Under the nation’s system of federalism, the national government is comprised of a limited number of powers enumerated in the Constitution, while state and local governments retain all other powers – including general police powers.
“Domestic disputes culminating in a thumb burn neither implicate the concerns of the Chemical Weapons Convention nor come within Congress’ authority,” Mr. Clement wrote.
Critics of the administration’s expansive interpretation of its own authority say that Bond’s prosecution is a power grab by the national government at the expense of authority reserved under the Constitution to the state governments.
“The government’s sweeping interpretation of the statute depends upon an equally sweeping theory of Congress’ authority that threatens the bedrock notion that the federal government is one of limited and enumerated powers,” Clement said.
The Obama administration counters that the usual constitutional restraints on expansive exertions of federal authority do not apply in instances when Congress passes a statute to implement an international treaty.
The Constitution’s Necessary and Proper Clause authorizes federal lawmakers to enact sweeping measures that would not otherwise be permitted of the national government. Verrilli cites a 1920 Supreme Court decision establishing that principle.

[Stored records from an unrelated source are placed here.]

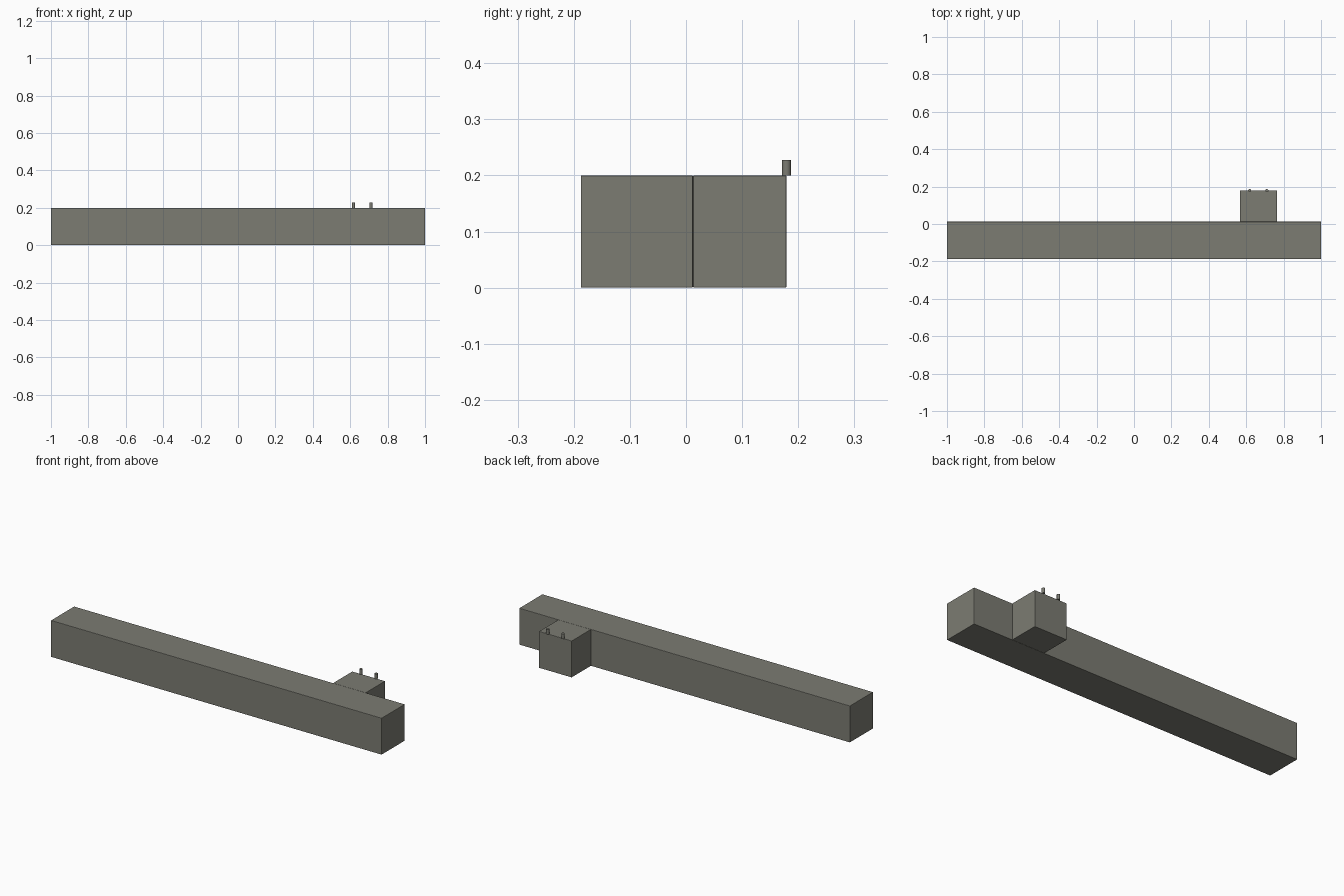
import bpy

default = bpy.data.objects.get("Cube")
if default:
    bpy.data.objects.remove(default, do_unlink=True)

# Single warm grey finish
grey = bpy.data.materials.new("warm_grey")
grey.use_nodes = True
colour = (0.2, 0.2, 0.17, 1)
grey.diffuse_color = colour
grey.node_tree.nodes["Principled BSDF"].inputs["Base Color"].default_value = colour


def box(name, low, high, edge=0.002):
    """Box between two corners, with slightly eased edges."""
    centre = [(a + b) / 2 for a, b in zip(low, high)]
    bpy.ops.mesh.primitive_cube_add(size=1, location=centre)
    ob = bpy.context.object
    ob.name = name
    ob.scale = [b - a for a, b in zip(low, high)]
    bpy.ops.object.transform_apply(location=False, rotation=False, scale=True)
    bevel = ob.modifiers.new("eased_edges", "BEVEL")
    bevel.width = edge
    bevel.segments = 2
    ob.data.materials.append(grey)
    return ob


def pin(name, x, y, bottom, top, radius):
    """Small upright round pin."""
    bpy.ops.mesh.primitive_cylinder_add(
        vertices=16, radius=radius, depth=top - bottom,
        location=(x, y, (bottom + top) / 2))
    ob = bpy.context.object
    ob.name = name
    ob.data.materials.append(grey)
    bpy.ops.object.shade_smooth_by_angle()


HEIGHT = 0.2
SEAM = 0.0125
BACK = 0.179

# Long main beam and the block joined to its back
box("main_beam", (-1, -0.1875, 0), (1, SEAM, HEIGHT))
box("rear_block", (0.566, SEAM, 0), (0.764, BACK, HEIGHT))

# Pair of pins on the block's back edge
for side, x in (("right", 0.618), ("left", 0.711)):
    pin(side + "_pin", x, BACK, HEIGHT, 0.228, 0.008)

He said such broad authority to implement treaties is necessary to facilitate effective conduct of foreign policy and the protection of national security. He argues that the structural safeguards upholding the federal-state balance are protected by the requirement that all treaties be approved by a two-thirds vote of the Senate.
“Congress has not exercised a general police power under the guise of implementing a treaty despite petitioner’s hypothetical parade of horribles,” Verrilli wrote.
He said the more restrictive approach suggested by Clement would “hamstring US treaty negotiators and undermine global confidence in the United States as a reliable treaty partner, to the detriment of the foreign policy and national security of the United States.”
Despite the sweeping consequences of the case as a test of federalism and the scope of federal power, the issue for Bond reduces to a single word: punishment.
If charged with a state crime, Bond would likely face three months to two years in prison. Instead, she was sentenced to six years in prison under the federal chemical weapons statute.
A decision in the case is expected by next June.